Gahan, previously of Depeche Mode, makes a return to his electronica roots with new album Hourglass.
Steeped in New Wave, it's bleak and epic, not unlike a lot of early Depeche Mode. To give Gahan credit, he has the right to tackle the dark side solo: after overdosing on a heroine-cocaine speedball in 1996 he was pronounced clinically dead for two minutes. Tragic decadence is a recurring theme, and the Bowie-Iggy Berlin era is an influence; strongest track Use You is tantalisingly close to Nightclubbing. It's about when partying goes wrong, but you survive - something Gahan underscores with his choice of session musicians, including John Frusciante (Chilli Peppers), a fellow ex-heroine addict, on opener Saw Something.
You can't shake the sense, though, that Gahan's impressively market-friendly baritone doesn't quite do justice to the content or the sparse sound of this album. When he does manage a Nick Cave-esque snarl it is, oddly, a breath of fresh air. Otherwise vocals (which bizarrely remind me of Chris Martin - imagine Coldplay covering Mercy Seat) can leave you feeling like this album, which sets out to question the foundations of the reality it shakes, manages little more than dotting a hazy question mark amid some fairly well-established musical wandering.
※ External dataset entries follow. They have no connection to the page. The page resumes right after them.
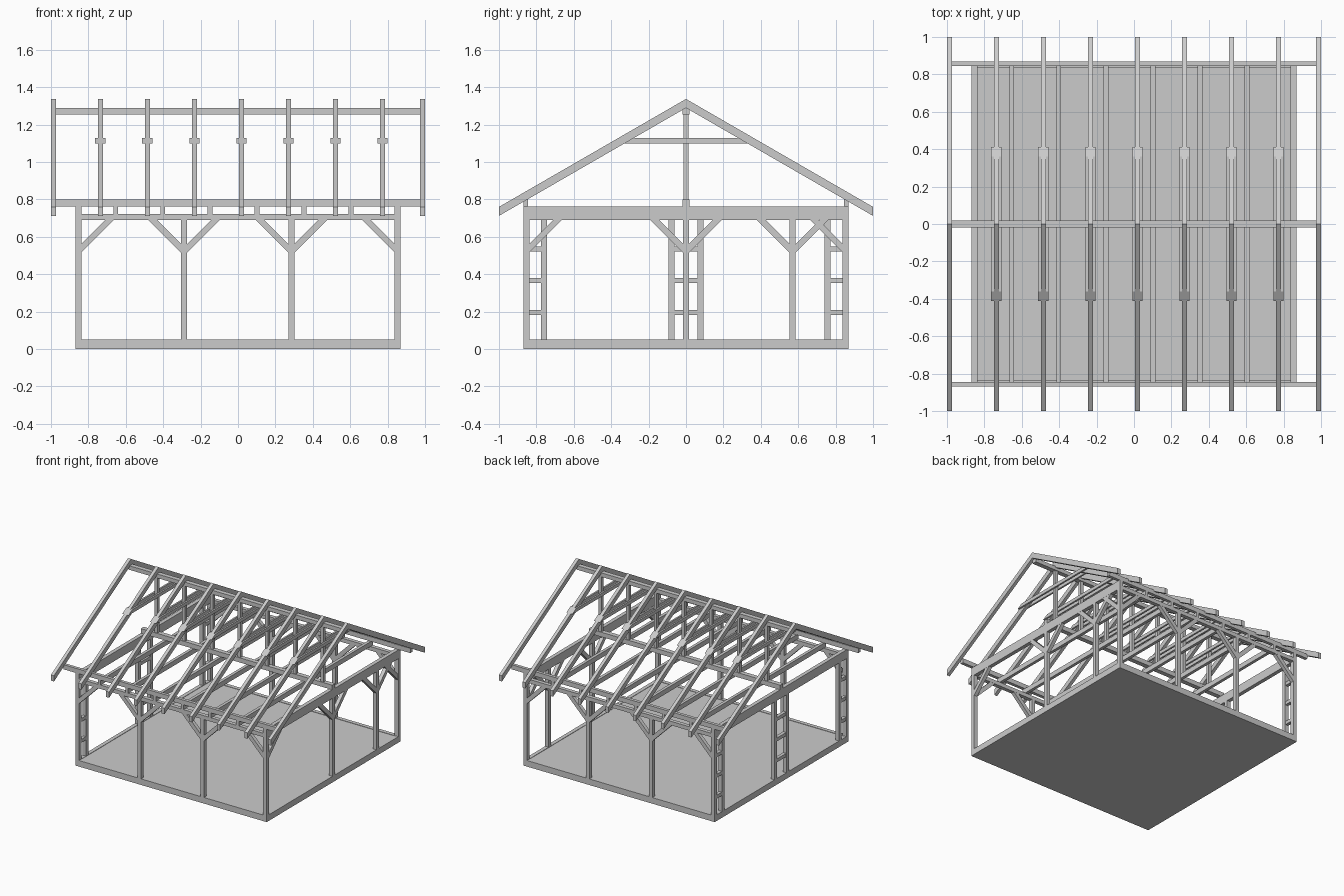
import bpy

if "Cube" in bpy.data.objects:
    bpy.data.objects.remove(bpy.data.objects["Cube"])

W = 0.87      # half width of the frame
T = 0.032     # timber thickness
C = W - T / 2 # wall centre line


def mesh(name, verts, faces):
    me = bpy.data.meshes.new(name)
    me.from_pydata(verts, [], faces)
    ob = bpy.data.objects.new(name, me)
    bpy.context.collection.objects.link(ob)
    return ob


def prism(name, profile, axis, centre, depth):
    """Extrude a (horizontal, z) profile along x or y."""
    n = len(profile)
    area = sum(profile[i][0] * profile[(i + 1) % n][1] - profile[(i + 1) % n][0] * profile[i][1]
               for i in range(n))
    if (area < 0) == (axis == 'x'):
        profile = profile[::-1]
    verts = []
    for d in (centre - depth / 2, centre + depth / 2):
        verts += [(d, h, z) if axis == 'x' else (h, d, z) for h, z in profile]
    faces = [tuple(range(n))[::-1], tuple(range(n, 2 * n))]
    faces += [(i, (i + 1) % n, n + (i + 1) % n, n + i) for i in range(n)]
    return mesh(name, verts, faces)


def box(name, x0, x1, y0, y1, z0, z1):
    return prism(name, [(y0, z0), (y1, z0), (y1, z1), (y0, z1)], 'x', (x0 + x1) / 2, x1 - x0)


def post(name, x, y, z0=0.05, z1=0.69, t=T):
    return box(name, x - t / 2, x + t / 2, y - t / 2, y + t / 2, z0, z1)


def brace(name, axis, wall, at, side):
    """45 degree brace from a post up to the beam."""
    pts = [(0, 0.515), (0.175, 0.69), (0.128, 0.69), (0, 0.562)]
    prism(name, [(at + side * (T / 2 + h), z) for h, z in pts], axis, wall, 0.03)


# base slab, floor deck and sills
box("base_slab", -W, W, -W, W, 0, 0.005)
box("floor_deck", -W + T, W - T, -W + T, W - T, 0.005, 0.047)
for s in (-1, 1):
    box("sill_long", -W, W, s * C - T / 2, s * C + T / 2, 0.005, 0.05)
    box("sill_side", s * C - T / 2, s * C + T / 2, -W + T, W - T, 0.005, 0.05)

# corner posts, front and back walls, beams and eave purlins
for s in (-1, 1):
    for x in (-C, -0.288, 0.285, C):
        post("wall_post", x, s * C)
        for side in (-1, 1):
            if abs(x + side * 0.2) < W:
                brace("wall_brace", 'y', s * C, x, side)
    box("wall_plate", -W + T, W - T, s * C - T / 2, s * C + T / 2, 0.69, 0.722)
    box("tie_beam", s * C - T / 2, s * C + T / 2, -W, W, 0.69, 0.762)
    box("eave_purlin", -0.975, 0.975, s * 0.857 - 0.013, s * 0.857 + 0.013, 0.762, 0.80)

# right wall: braced posts
for y in (0, 0.57):
    post("right_post", C, y)
for y in (-C, 0, 0.57, C):
    for side in (-1, 1):
        if abs(y + side * 0.18) < W:
            brace("right_brace", 'x', C, y, side)

# left wall: ladder columns
for a, b in ((-C, -0.76), (-0.077, 0.077), (0.757, C)):
    for y in (a, b):
        if abs(y) < 0.8:
            post("ladder_post", -C, y)
    for z in (0.195, 0.367, 0.535):
        box("ladder_rung", -C - 0.014, -C + 0.014, a + T / 2, b - T / 2, z - 0.014, z + 0.014)

# ceiling joists
for i in range(6):
    x = -0.653 + i * 0.2515
    box("joist", x - 0.0125, x + 0.0125, -W, W, 0.722, 0.762)

# centre sill and ridge beam
box("centre_sill", -W, W, -0.019, 0.019, 0.762, 0.80)
box("ridge_beam", -0.982, 0.982, -0.019, 0.019, 1.255, 1.288)

# rafter pairs with king posts and double collar ties
TOP, SLOPE, V = 1.337, 0.577, 0.048
inner = [-0.736 + i * 0.2515 for i in range(7)]
for x in [-0.9865] + inner + [0.9865]:
    for s in (-1, 1):
        prism("rafter", [(0, TOP), (s, TOP - SLOPE), (s, TOP - SLOPE - V), (0, TOP - V)], 'x', x, 0.027)
for x in inner:
    post("king_post", x, 0, 0.80, 1.255, 0.027)
    lo, hi = (TOP - 1.10) / SLOPE, (TOP - 1.128) / SLOPE
    for s in (-1, 1):
        prism("collar_tie", [(-lo, 1.10), (lo, 1.10), (hi, 1.128), (-hi, 1.128)], 'x',
              x + s * 0.0205, 0.014)
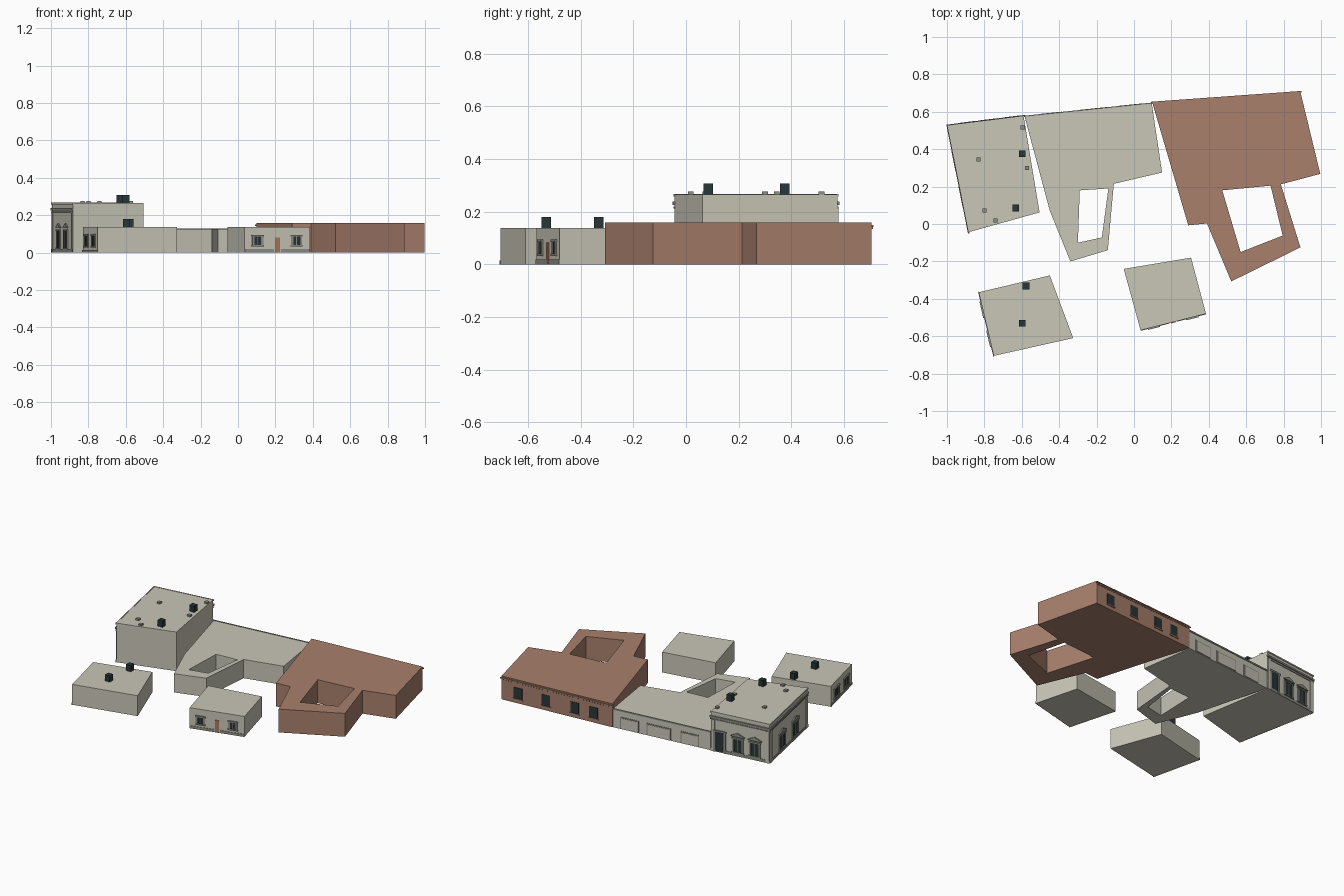
import bpy, bmesh, math
from mathutils import Vector

if "Cube" in bpy.data.objects:
    bpy.data.objects.remove(bpy.data.objects["Cube"])


def material(name, srgb):
    m = bpy.data.materials.new(name)
    m.diffuse_color = [((c + 0.055) / 1.055) ** 2.4 for c in srgb] + [1]
    m.use_nodes = True
    m.node_tree.nodes["Principled BSDF"].inputs["Base Color"].default_value = m.diffuse_color
    return m


STONE = material("pale_stone", (0.79, 0.78, 0.72))
CLAY = material("clay_brown", (0.66, 0.50, 0.425))
DARK = material("dark_glass", (0.16, 0.21, 0.22))
GREY = material("grey_trim", (0.56, 0.56, 0.53))
DOOR = material("door_wood", (0.66, 0.46, 0.37))


def finish(bm, name, mat):
    bmesh.ops.recalc_face_normals(bm, faces=bm.faces)
    me = bpy.data.meshes.new(name)
    bm.to_mesh(me)
    bm.free()
    me.materials.append(mat)
    ob = bpy.data.objects.new(name, me)
    bpy.context.collection.objects.link(ob)
    return ob


def block(name, outline, height, mat, court=None):
    """Footprint, optionally with an open courtyard, raised to a height."""
    bm = bmesh.new()
    edges = []
    for loop in [outline] + ([court] if court else []):
        vs = [bm.verts.new((x, y, 0)) for x, y in loop]
        edges += [bm.edges.new((vs[i - 1], vs[i])) for i in range(len(vs))]
    bmesh.ops.triangle_fill(bm, edges=edges, use_beauty=True)
    ext = bmesh.ops.extrude_face_region(bm, geom=bm.faces[:], use_keep_orig=True)
    top = [g for g in ext["geom"] if isinstance(g, bmesh.types.BMVert)]
    bmesh.ops.translate(bm, verts=top, vec=(0, 0, height))
    return finish(bm, name, mat)


def plate(name, wall, profile, out, mat, t=0.5):
    """Profile of (along, z) points centred at fraction t of a wall, pushed outward."""
    a, b = (Vector((*p, 0)) for p in wall)
    d = (b - a).normalized()
    n = Vector((d.y, -d.x, 0))
    o = a.lerp(b, t)
    bm = bmesh.new()
    back, front = ([bm.verts.new(o + d * s + n * k + Vector((0, 0, z)))
                    for s, z in profile] for k in (-0.002, out))
    bm.faces.new(back)
    bm.faces.new(front)
    for i in range(len(profile)):
        bm.faces.new((back[i - 1], back[i], front[i], front[i - 1]))
    return finish(bm, name, mat)


def panel(name, wall, t, w, z0, z1, out, mat, shift=0):
    s0, s1 = shift - w / 2, shift + w / 2
    return plate(name, wall, [(s0, z0), (s1, z0), (s1, z1), (s0, z1)], out, mat, t)


def band(name, wall, z0, z1, out, mat):
    length = (Vector(wall[1]) - Vector(wall[0])).length
    panel(name, wall, 0.5, length + 2 * out, z0, z1, out, mat)


def window(wall, t, w, z0, z1, gable=False, trim=GREY):
    panel("window_pane", wall, t, w, z0, z1, 0.002, DARK)
    for s in (-1, 1):
        panel("window_jamb", wall, t, 0.012, z0 - 0.005, z1 + 0.005, 0.006, trim,
              s * (w / 2 + 0.006))
    panel("window_head", wall, t, w + 0.03, z1, z1 + 0.009, 0.008, trim)
    panel("window_sill", wall, t, w + 0.03, z0 - 0.008, z0, 0.008, trim)
    panel("window_mullion", wall, t, 0.004, z0, z1, 0.004, trim)
    if gable:
        h = w / 2 + 0.02
        plate("window_pediment", wall, [(-h, z1 + 0.016), (h, z1 + 0.016),
              (h, z1 + 0.021), (0, z1 + 0.042), (-h, z1 + 0.021)], 0.008, trim, t)


def box(name, x, y, z0, z1, size, mat, turn=0.0):
    bm = bmesh.new()
    bmesh.ops.create_cube(bm, size=1)
    bmesh.ops.scale(bm, verts=bm.verts, vec=(size, size, z1 - z0))
    ob = finish(bm, name, mat)
    ob.location = (x, y, (z0 + z1) / 2)
    ob.rotation_euler.z = turn


# Tall corner building
NW, NE, SE, SW = (-0.995, 0.525), (-0.59, 0.575), (-0.505, 0.062), (-0.882, -0.043)
block("corner_building", [NW, SW, SE, NE], 0.265, STONE)
west, north = (NW, SW), (NE, NW)
for wall in (west, north):
    band("plinth", wall, 0, 0.018, 0.003, GREY)
    band("lower_cornice", wall, 0.212, 0.219, 0.004, GREY)
    band("main_cornice", wall, 0.226, 0.238, 0.007, GREY)
    band("parapet_cap", wall, 0.258, 0.267, 0.004, STONE)
    for t in (0.035, 0.965):
        panel("pilaster", wall, t, 0.024, 0, 0.212, 0.005, STONE)
for t in (0.33, 0.67):
    window(west, t, 0.07, 0.028, 0.115, True)
for t in (0.46, 0.75):
    window(north, t, 0.055, 0.028, 0.115, True)
panel("entrance_door", north, 0.15, 0.06, 0.005, 0.13, 0.003, DARK)
for s in (-1, 1):
    panel("entrance_jamb", north, 0.15, 0.012, 0, 0.14, 0.007, GREY, s * 0.036)
panel("entrance_head", north, 0.15, 0.095, 0.135, 0.147, 0.008, GREY)

# Roof boxes and vents
for x, y in ((-0.597, 0.375), (-0.632, 0.085)):
    box("roof_box", x, y, 0.264, 0.307, 0.036, DARK)
for x, y in ((-0.595, 0.515), (-0.572, 0.3), (-0.832, 0.345), (-0.80, 0.073), (-0.74, 0.018)):
    box("roof_vent", x, y, 0.264, 0.276, 0.022, GREY)

# Low middle building with courtyard
block("middle_building",
      [(-0.585, 0.575), (-0.45, 0.07), (-0.34, -0.2), (-0.14, -0.14), (-0.108, 0.215),
       (0.15, 0.275), (0.095, 0.645)], 0.127, STONE,
      [(-0.29, 0.18), (-0.137, 0.19), (-0.172, -0.072), (-0.3, -0.1)])
north = ((0.095, 0.645), (-0.585, 0.575))
band("middle_coping", north, 0.12, 0.13, 0.004, GREY)
for t, w in ((0.17, 0.13), (0.47, 0.17), (0.79, 0.13)):
    panel("garage_door", north, t, w, 0.004, 0.082, 0.003, GREY)
    panel("garage_panel", north, t, w - 0.014, 0.004, 0.075, 0.005, STONE)

# Brown building with courtyard
block("brown_building",
      [(0.098, 0.648), (0.29, -0.007), (0.39, 0.003), (0.52, -0.307), (0.89, -0.125),
       (0.785, 0.212), (0.996, 0.268), (0.89, 0.705)], 0.158, CLAY,
      [(0.472, 0.18), (0.73, 0.205), (0.795, -0.062), (0.57, -0.15)])
north = ((0.89, 0.705), (0.098, 0.648))
band("brown_cornice", north, 0.143, 0.15, 0.006, CLAY)
for i in range(40):
    panel("cornice_block", north, (i + 0.5) / 40, 0.01, 0.134, 0.143, 0.005, CLAY)
for t in (0.15, 0.4, 0.66, 0.83):
    panel("tall_window", north, t, 0.06, 0.03, 0.105, 0.003, DARK)
    panel("tall_window_sill", north, t, 0.07, 0.024, 0.03, 0.006, CLAY)

# Detached house on the west side
block("west_house", [(-0.83, -0.365), (-0.75, -0.705), (-0.325, -0.61), (-0.45, -0.275)],
      0.138, STONE)
west = ((-0.83, -0.365), (-0.75, -0.705))
for t in (0.27, 0.73):
    window(west, t, 0.06, 0.035, 0.09)
band("west_plinth", west, 0, 0.014, 0.003, GREY)
for x, y in ((-0.577, -0.332), (-0.597, -0.53)):
    box("roof_box", x, y, 0.137, 0.18, 0.036, DARK)

# Detached house at the front
block("front_house", [(-0.055, -0.24), (0.035, -0.568), (0.385, -0.48), (0.305, -0.18)],
      0.138, STONE)
front = ((0.035, -0.568), (0.385, -0.48))
for t in (0.2, 0.79):
    window(front, t, 0.036, 0.04, 0.085)
for s in (-1, 1):
    panel("front_plinth", front, 0.5, 0.16, 0, 0.018, 0.003, GREY, s * 0.1)
panel("front_door", front, 0.5, 0.026, 0, 0.082, 0.004, DOOR)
If you like Depeche Mode, you'll like this, and fair play if that's what Gahan was aiming for, but the tantalising moments of promise may indicate that with a few more years, and a bit more distance, Gahan could deliver something truly capable of blowing shallower acts out of the water.